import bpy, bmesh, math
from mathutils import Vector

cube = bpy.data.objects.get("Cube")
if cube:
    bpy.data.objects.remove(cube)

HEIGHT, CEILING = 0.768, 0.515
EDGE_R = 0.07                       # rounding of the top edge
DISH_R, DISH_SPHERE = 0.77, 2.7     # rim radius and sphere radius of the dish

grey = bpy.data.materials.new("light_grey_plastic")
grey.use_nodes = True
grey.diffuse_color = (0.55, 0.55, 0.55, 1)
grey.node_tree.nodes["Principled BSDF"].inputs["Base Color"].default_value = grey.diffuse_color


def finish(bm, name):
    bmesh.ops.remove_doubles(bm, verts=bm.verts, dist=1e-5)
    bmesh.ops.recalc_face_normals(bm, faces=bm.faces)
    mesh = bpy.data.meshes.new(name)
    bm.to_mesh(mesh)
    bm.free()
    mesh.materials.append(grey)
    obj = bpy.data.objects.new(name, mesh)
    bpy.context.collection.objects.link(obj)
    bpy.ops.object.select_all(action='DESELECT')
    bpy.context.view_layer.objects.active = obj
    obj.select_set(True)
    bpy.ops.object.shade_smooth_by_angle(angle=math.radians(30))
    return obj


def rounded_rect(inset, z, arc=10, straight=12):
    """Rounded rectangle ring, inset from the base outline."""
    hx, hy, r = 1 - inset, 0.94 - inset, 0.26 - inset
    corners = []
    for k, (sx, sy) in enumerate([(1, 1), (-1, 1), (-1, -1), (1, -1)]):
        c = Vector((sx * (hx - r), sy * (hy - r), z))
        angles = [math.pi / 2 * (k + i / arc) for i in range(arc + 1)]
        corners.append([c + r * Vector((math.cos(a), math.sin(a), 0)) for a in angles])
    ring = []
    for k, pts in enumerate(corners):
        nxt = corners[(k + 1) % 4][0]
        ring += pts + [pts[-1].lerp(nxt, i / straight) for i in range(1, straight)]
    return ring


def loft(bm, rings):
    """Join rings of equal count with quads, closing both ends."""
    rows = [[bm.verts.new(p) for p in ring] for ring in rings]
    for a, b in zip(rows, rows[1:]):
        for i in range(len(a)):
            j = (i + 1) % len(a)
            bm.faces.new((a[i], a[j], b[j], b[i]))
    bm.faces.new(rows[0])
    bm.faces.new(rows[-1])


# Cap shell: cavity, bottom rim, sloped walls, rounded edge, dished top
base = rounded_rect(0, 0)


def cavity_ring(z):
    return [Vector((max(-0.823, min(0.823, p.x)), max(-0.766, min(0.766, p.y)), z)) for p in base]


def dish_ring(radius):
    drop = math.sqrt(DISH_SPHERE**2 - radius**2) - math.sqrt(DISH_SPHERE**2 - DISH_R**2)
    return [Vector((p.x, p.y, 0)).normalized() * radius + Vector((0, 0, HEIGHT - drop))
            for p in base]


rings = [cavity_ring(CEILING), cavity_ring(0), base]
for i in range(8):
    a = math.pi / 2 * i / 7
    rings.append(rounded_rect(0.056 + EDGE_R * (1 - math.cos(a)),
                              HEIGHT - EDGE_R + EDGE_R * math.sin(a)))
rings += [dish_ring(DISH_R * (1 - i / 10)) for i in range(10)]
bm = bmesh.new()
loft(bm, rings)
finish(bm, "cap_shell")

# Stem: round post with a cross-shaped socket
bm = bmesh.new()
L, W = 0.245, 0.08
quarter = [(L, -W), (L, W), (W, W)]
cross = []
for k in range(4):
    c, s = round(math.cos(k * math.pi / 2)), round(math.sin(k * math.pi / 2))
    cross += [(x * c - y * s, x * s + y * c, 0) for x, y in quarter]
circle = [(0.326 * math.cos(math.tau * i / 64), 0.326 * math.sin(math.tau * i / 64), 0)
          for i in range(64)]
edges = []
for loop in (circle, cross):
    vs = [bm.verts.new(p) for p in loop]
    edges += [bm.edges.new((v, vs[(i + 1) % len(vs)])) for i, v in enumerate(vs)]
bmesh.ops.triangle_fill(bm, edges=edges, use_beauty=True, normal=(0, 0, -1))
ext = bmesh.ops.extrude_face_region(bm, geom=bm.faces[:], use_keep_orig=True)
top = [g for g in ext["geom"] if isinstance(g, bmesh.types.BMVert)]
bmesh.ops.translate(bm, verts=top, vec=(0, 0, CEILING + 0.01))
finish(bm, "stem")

::::::::::

__Exercise requirements__
Only lines that include "CEILING" belong in the answer; return them from the entries above.

__Task response__
HEIGHT, CEILING = 0.768, 0.515
rings = [cavity_ring(CEILING), cavity_ring(0), base]
bmesh.ops.translate(bm, verts=top, vec=(0, 0, CEILING + 0.01))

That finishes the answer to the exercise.